(What this task involves)
Copy out exactly the stretch of the listing below that begins at the line containing "-0.09, 0.07, 0.1))" and ends at the line containing "-0.032), (0.032, -0.018)]", and copy nothing outside it.

------ Excerpted data ------

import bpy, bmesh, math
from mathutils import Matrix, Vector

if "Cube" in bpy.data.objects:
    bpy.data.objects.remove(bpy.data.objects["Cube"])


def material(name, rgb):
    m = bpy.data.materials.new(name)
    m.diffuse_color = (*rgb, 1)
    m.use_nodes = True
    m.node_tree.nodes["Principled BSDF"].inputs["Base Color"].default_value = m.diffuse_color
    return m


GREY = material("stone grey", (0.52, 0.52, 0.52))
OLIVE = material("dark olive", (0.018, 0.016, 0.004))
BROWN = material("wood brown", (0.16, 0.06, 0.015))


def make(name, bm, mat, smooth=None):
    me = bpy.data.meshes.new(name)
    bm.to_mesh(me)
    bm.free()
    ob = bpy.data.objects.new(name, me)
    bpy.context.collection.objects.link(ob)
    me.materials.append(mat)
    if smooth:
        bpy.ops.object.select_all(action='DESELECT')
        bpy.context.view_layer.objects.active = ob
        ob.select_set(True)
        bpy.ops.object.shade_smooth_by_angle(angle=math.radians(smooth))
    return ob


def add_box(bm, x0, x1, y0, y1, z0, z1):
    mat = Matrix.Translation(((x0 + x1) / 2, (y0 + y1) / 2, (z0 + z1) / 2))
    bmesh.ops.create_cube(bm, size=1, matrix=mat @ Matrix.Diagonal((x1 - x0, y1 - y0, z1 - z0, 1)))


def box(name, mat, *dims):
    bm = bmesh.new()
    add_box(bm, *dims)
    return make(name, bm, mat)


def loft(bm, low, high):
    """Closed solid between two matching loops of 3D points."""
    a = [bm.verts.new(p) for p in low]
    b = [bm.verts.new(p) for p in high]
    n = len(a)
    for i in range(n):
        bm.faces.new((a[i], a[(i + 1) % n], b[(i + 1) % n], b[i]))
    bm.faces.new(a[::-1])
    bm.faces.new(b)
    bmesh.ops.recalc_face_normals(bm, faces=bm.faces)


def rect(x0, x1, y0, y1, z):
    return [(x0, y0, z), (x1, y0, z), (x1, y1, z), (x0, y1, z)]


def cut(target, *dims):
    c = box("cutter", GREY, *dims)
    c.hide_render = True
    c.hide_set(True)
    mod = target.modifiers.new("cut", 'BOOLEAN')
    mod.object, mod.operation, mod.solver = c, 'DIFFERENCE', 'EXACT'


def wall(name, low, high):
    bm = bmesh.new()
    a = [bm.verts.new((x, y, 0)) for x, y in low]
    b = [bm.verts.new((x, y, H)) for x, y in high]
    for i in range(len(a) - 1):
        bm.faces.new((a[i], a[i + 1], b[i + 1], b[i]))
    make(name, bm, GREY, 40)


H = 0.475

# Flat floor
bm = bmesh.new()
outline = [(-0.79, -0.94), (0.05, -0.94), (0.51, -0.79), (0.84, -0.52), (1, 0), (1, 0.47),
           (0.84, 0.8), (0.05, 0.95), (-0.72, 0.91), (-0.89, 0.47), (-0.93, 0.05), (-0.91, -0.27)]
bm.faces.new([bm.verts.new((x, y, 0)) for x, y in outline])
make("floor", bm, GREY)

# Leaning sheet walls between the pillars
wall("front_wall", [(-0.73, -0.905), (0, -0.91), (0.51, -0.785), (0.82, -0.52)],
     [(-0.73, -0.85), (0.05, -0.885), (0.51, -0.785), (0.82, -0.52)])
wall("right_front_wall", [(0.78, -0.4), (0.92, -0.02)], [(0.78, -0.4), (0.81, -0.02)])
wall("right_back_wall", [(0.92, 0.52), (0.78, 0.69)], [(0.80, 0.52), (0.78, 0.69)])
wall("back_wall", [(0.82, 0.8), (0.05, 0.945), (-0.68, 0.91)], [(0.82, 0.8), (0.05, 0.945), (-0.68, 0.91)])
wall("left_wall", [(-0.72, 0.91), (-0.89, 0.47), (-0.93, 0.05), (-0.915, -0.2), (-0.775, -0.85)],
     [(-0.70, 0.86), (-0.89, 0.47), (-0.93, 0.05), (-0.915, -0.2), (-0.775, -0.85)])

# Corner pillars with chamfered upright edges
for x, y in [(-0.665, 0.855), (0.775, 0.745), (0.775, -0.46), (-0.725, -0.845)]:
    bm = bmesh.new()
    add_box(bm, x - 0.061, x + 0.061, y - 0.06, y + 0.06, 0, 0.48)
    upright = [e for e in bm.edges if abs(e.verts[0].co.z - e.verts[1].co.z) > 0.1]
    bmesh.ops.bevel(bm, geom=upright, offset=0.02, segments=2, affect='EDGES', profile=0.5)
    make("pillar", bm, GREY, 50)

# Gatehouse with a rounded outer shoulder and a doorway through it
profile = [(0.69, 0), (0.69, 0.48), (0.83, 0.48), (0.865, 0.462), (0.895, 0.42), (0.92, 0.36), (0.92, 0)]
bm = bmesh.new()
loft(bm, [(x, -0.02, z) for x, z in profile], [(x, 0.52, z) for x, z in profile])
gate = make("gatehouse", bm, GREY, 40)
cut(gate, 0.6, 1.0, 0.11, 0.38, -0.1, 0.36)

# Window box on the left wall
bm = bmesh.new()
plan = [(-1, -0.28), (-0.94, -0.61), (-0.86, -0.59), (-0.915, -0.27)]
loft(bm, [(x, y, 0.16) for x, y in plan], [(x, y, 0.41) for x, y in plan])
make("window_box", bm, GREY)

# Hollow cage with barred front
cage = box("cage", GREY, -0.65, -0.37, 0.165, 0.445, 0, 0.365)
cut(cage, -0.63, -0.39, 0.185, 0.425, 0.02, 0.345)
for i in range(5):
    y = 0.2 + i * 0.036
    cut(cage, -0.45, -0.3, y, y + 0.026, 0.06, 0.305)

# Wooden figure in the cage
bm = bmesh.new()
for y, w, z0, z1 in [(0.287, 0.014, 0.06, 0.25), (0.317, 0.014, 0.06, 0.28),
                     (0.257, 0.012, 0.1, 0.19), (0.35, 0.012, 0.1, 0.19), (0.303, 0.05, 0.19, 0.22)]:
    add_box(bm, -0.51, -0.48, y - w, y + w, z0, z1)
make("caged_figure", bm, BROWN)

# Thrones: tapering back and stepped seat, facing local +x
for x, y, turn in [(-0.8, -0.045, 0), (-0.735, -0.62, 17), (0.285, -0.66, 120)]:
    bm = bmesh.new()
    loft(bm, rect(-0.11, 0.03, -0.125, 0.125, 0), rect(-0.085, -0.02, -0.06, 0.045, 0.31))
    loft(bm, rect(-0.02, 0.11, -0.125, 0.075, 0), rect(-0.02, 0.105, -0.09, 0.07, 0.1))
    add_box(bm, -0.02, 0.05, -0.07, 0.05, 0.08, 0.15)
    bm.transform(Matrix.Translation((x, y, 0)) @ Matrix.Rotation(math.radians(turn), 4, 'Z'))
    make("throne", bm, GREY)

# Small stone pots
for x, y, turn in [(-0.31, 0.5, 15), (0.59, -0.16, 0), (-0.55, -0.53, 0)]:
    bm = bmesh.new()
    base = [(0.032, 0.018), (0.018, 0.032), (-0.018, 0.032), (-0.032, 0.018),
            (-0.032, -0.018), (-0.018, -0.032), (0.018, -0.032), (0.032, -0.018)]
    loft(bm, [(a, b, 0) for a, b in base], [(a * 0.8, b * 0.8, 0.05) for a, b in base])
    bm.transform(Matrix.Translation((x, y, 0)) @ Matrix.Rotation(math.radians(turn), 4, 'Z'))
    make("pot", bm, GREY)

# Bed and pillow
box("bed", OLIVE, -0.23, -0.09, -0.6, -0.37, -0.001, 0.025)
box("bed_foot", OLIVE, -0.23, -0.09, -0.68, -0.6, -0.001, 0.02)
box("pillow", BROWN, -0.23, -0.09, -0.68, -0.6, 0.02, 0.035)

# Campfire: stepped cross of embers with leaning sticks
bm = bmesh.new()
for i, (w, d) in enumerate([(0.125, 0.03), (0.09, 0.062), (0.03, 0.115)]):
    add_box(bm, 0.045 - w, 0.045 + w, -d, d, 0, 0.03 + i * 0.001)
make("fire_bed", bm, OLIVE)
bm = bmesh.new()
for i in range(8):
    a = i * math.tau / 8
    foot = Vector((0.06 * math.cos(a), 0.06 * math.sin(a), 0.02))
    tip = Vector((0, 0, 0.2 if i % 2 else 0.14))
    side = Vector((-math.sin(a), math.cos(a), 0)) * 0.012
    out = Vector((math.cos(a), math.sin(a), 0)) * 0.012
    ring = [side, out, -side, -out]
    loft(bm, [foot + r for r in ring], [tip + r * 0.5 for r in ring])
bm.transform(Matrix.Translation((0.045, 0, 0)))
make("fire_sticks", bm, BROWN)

------

(Exercise output)
    loft(bm, rect(-0.02, 0.11, -0.125, 0.075, 0), rect(-0.02, 0.105, -0.09, 0.07, 0.1))
    add_box(bm, -0.02, 0.05, -0.07, 0.05, 0.08, 0.15)
    bm.transform(Matrix.Translation((x, y, 0)) @ Matrix.Rotation(math.radians(turn), 4, 'Z'))
    make("throne", bm, GREY)

# Small stone pots
for x, y, turn in [(-0.31, 0.5, 15), (0.59, -0.16, 0), (-0.55, -0.53, 0)]:
    bm = bmesh.new()
    base = [(0.032, 0.018), (0.018, 0.032), (-0.018, 0.032), (-0.032, 0.018),
            (-0.032, -0.018), (-0.018, -0.032), (0.018, -0.032), (0.032, -0.018)]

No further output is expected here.